(i)Supporting chamber: It is a porcelain chamber mounted on a metal chamber. It is filled with oil which is physically separated from the oil in the circuit breaking compartment. The oil inside the supporting chamber and the annular space formed between the porcelain insula­tion and bakelised paper is employed for insulation purposes only.

(ii)Circuit-breaking chamber: It is a porcelain enclosure mounted on the top of the supporting compartment. It is filled with oil and has the following parts :

  1. upper and lower fixed contacts
  2. moving contacts
  3. turbulator

(iii)Top chamber: It is a metal chamber and is mooted on the circuit-breaking chamber. It provides expansion space for the oil in the circuit breaking compartment. The top chamber is also provided with a separator which prevents any loss of oil by centrifugal action caused by circuit breaker operation during fault conditions.

Operation: Under normal operating conditions, the moving contact remains engaged with the upper fixed contact. When a fault occurs, the moving contact is pulled down by the tripping springs and an arc is struck. The arc energy vaporises the oil and produces gases under high pressure. This action constrains the oil to pass through a central hole in the moving contact and results in forcing series of oil through the respective passages of the turbulator. The process of turbulation is orderly one, in which the sections of the arc are successively quenched by the effect of separate streams of oil moving across each section in turn and bearing away its gases.

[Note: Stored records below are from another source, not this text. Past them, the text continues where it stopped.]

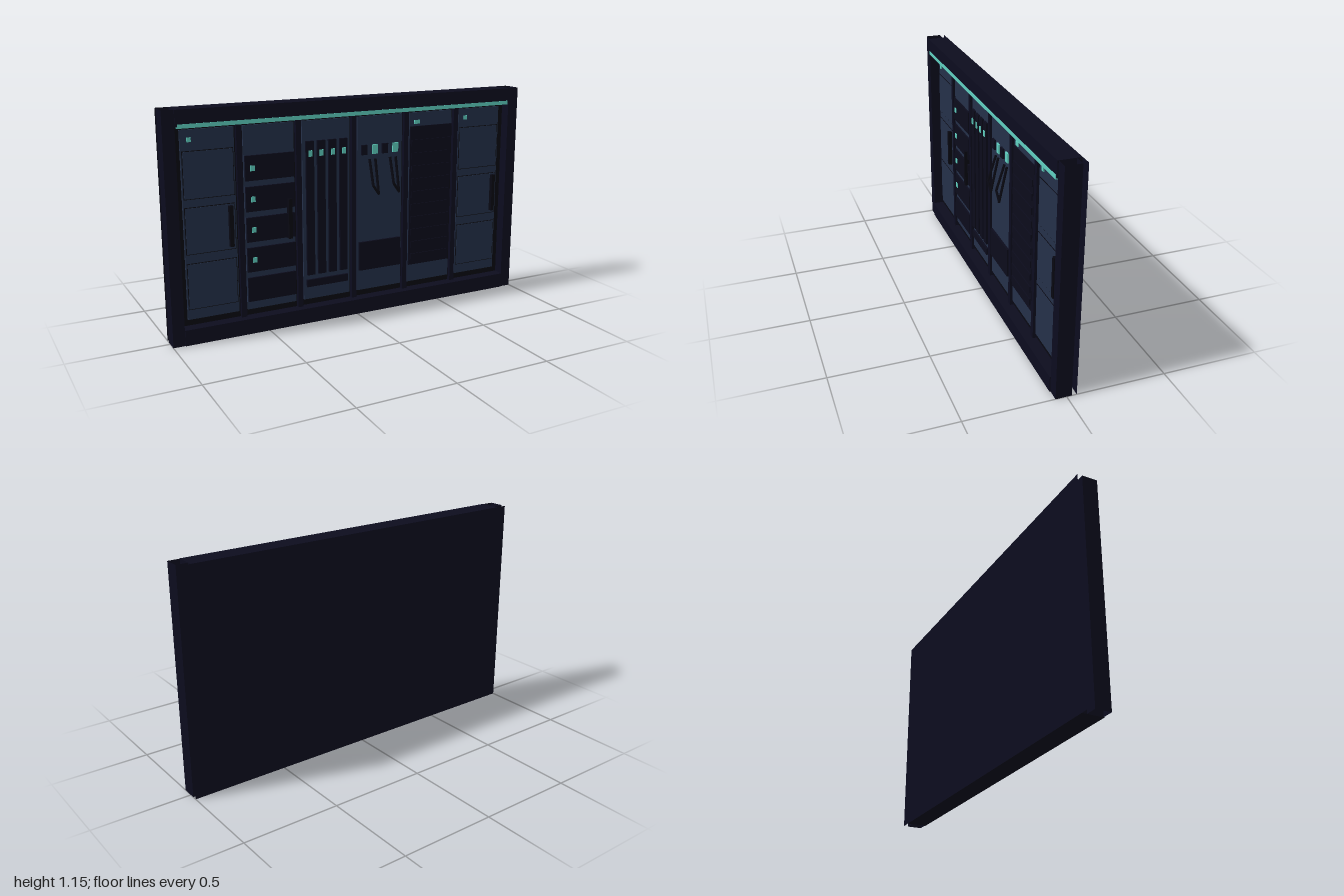
import * as THREE from 'three';

const mat = (name, color, side = THREE.FrontSide) => {
  const m = new THREE.MeshStandardMaterial({ color, side });
  m.name = name;
  return m;
};

export function createModel() {
  const root = new THREE.Group();
  root.name = 'equipmentWall';
  const hull = mat('hull navy', 0x0c0c1e, THREE.DoubleSide);
  const dark = mat('dark equipment', 0x0b0b1b);
  const black = mat('black trim', 0x080812);
  const door = mat('door blue', 0x243049);
  const teal = mat('teal light', 0x5fcfc0);

  const add = (parent, name, geometry, material) => {
    const mesh = new THREE.Mesh(geometry, material);
    mesh.name = name;
    parent.add(mesh);
    return mesh;
  };
  // Box given by its centre in x and y, its size, and its back and front z
  const box = (parent, name, material, x, y, w, h, z0, z1) => {
    const m = add(parent, name, new THREE.BoxGeometry(w, h, z1 - z0), material);
    m.position.set(x, y, (z0 + z1) / 2);
    return m;
  };
  // Straight rod between two points
  const rod = (parent, name, material, a, b, r) => {
    const d = b.clone().sub(a);
    const m = add(parent, name, new THREE.CylinderGeometry(r, r, d.length() + r, 6), material);
    m.position.copy(a).add(b).multiplyScalar(0.5);
    m.quaternion.setFromUnitVectors(new THREE.Vector3(0, 1, 0), d.normalize());
  };

  // Frame: back sheet, rails, inner wall and open-ended side posts
  add(root, 'backSheet', new THREE.PlaneGeometry(2, 1.15), hull).position.set(0, 0.575, -0.05);
  box(root, 'bottomRail', hull, 0, 0.04, 1.88, 0.08, -0.05, 0.06);
  box(root, 'topRail', hull, 0, 1.11, 1.88, 0.08, -0.05, 0.06);
  box(root, 'innerWall', black, 0, 0.575, 1.88, 0.99, -0.025, 0);
  for (const s of [-1, 1]) {
    const post = box(root, s < 0 ? 'rightPost' : 'leftPost', hull, s * 0.97, 0.575, 0.06, 1.15, -0.025, 0.055);
    const index = Array.from(post.geometry.index.array);
    index.splice(12, 12); // no top and bottom caps
    post.geometry.setIndex(index);
    post.geometry.clearGroups();
  }
  box(root, 'lightStrip', teal, 0, 1.072, 1.86, 0.02, 0.04, 0.062);

  // Dividers between the bays
  for (let i = -2; i <= 2; i++) box(root, 'divider', hull, i * 0.31, 0.575, 0.028, 0.99, 0, 0.02);

  // Six bays, each with a blue door face
  const bays = [];
  for (let i = 0; i < 6; i++) {
    const bay = new THREE.Group();
    bay.name = 'bay' + (i + 1);
    bay.position.x = -0.775 + i * 0.31;
    box(bay, 'doorFace', door, 0, 0.58, 0.265, 0.935, 0, 0.01);
    root.add(bay);
    bays.push(bay);
  }
  const [lockerA, servers, columns, hoses, vent, lockerB] = bays;
  const handle = (bay) => box(bay, 'handle', black, 0.1, 0.562, 0.02, 0.205, 0.01, 0.035);

  // Lockers: three outlined panels, a handle and a lamp
  for (const bay of [lockerA, lockerB]) {
    for (const y of [0.83, 0.558, 0.28]) {
      box(bay, 'panelOutline', black, 0, y, 0.254, 0.234, 0.01, 0.012);
      box(bay, 'lockerPanel', door, 0, y, 0.247, 0.227, 0.01, 0.014);
    }
    handle(bay);
    box(bay, 'lamp', teal, -0.09, 1, 0.02, 0.022, 0.01, 0.016);
  }

  // Stacked units, all but the lowest with a lamp
  for (let i = 0; i < 5; i++) {
    const y = 0.837 - i * 0.155;
    box(servers, 'rackUnit', dark, 0, y, 0.257, 0.125, 0.01, 0.02);
    if (i < 4) box(servers, 'unitLamp', teal, -0.092, y, 0.023, 0.027, 0.02, 0.024);
  }
  handle(servers);

  // Tall columns with lamps above a tray
  for (let i = 0; i < 4; i++) {
    const x = -0.094 + i * 0.0625;
    box(columns, 'column', dark, x, 0.595, 0.043, 0.7, 0.01, 0.022);
    box(columns, 'columnLamp', teal, x, 0.883, 0.02, 0.032, 0.022, 0.026);
  }
  box(columns, 'tray', dark, 0, 0.2, 0.235, 0.038, 0.01, 0.022);

  // Sockets, screens, hanging hoses and a lower box
  for (let i = 0; i < 2; i++) {
    const x = i * 0.122;
    box(hoses, 'socket', dark, -0.094 + x, 0.873, 0.034, 0.052, 0.01, 0.02);
    box(hoses, 'screen', teal, -0.031 + x, 0.873, 0.032, 0.05, 0.01, 0.018);
    const path = [[-0.063, 0.82, 0.016], [-0.063, 0.69, 0.057], [-0.029, 0.643, 0.054], [-0.029, 0.82, 0.016]]
      .map(([px, py, pz]) => new THREE.Vector3(px + x, py, pz));
    for (let k = 0; k < 3; k++) rod(hoses, 'hose', black, path[k], path[k + 1], 0.007);
  }
  box(hoses, 'lowerBox', dark, 0, 0.302, 0.248, 0.155, 0.01, 0.022);

  // Slatted vent with a lamp
  box(vent, 'ventPanel', dark, 0, 0.592, 0.257, 0.765, 0.01, 0.016);
  for (let i = 0; i < 10; i++) box(vent, 'slat', dark, 0, 0.255 + i * 0.07, 0.24, 0.035, 0.016, 0.022);
  box(vent, 'lamp', teal, -0.087, 0.997, 0.032, 0.02, 0.01, 0.016);

  return root;
}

A low oil circuit breaker has the following advantages over a bulk oil circuit breaker:

  • It requires lesser quantity of oil.
  • It requires smaller space.
  • There is reduced risk of fire.
  • Maintenance problems are reduced.

A low oil circuit breaker has the following disadvantages as compared to a bulk oil circuit breaker :

  • Due to smaller quantity of oil, the degree of carbonisation is increased.
  • There is a difficulty of removing the gases from the contact space in time.
  • The dielectric strength of the oil deteriorates rapidly due to high degree of carbonisation.

Maintenance of Oil Circuit Breakers:

The maintenance of oil circuit breaker is generally concerned with the checking of contacts and dielectric strength of oil. After a circuit breaker has interrupted fault currents a few times or load currents several times, its contacts may get burnt by arcing and the oil may lose some of its dielectric strength due to carbonisation. This results in the reduced rupturing capacity of the breaker. There­fore, it is a good practice to inspect the circuit breaker at regular intervals of 3 or 6 months. During inspection of the breaker, the following points should be kept in view :

  • Check the current carrying parts and arcing contacts. If the burning is severe, the contacts should be replaced.
  • Check the dielectric strength of the oil. If the oil is badly discoloured, it should be changed or reconditioned. The oil in good condition should withstand 30 kV for one minute in a standard oil testing cup with 4 mm gap between electrodes.
  • Check the insulation for possible damage. Clean the surface and remove carbon deposits with a strong and dry fabric.
  • Check the oil level.
  • Check closing and tripping mechanism.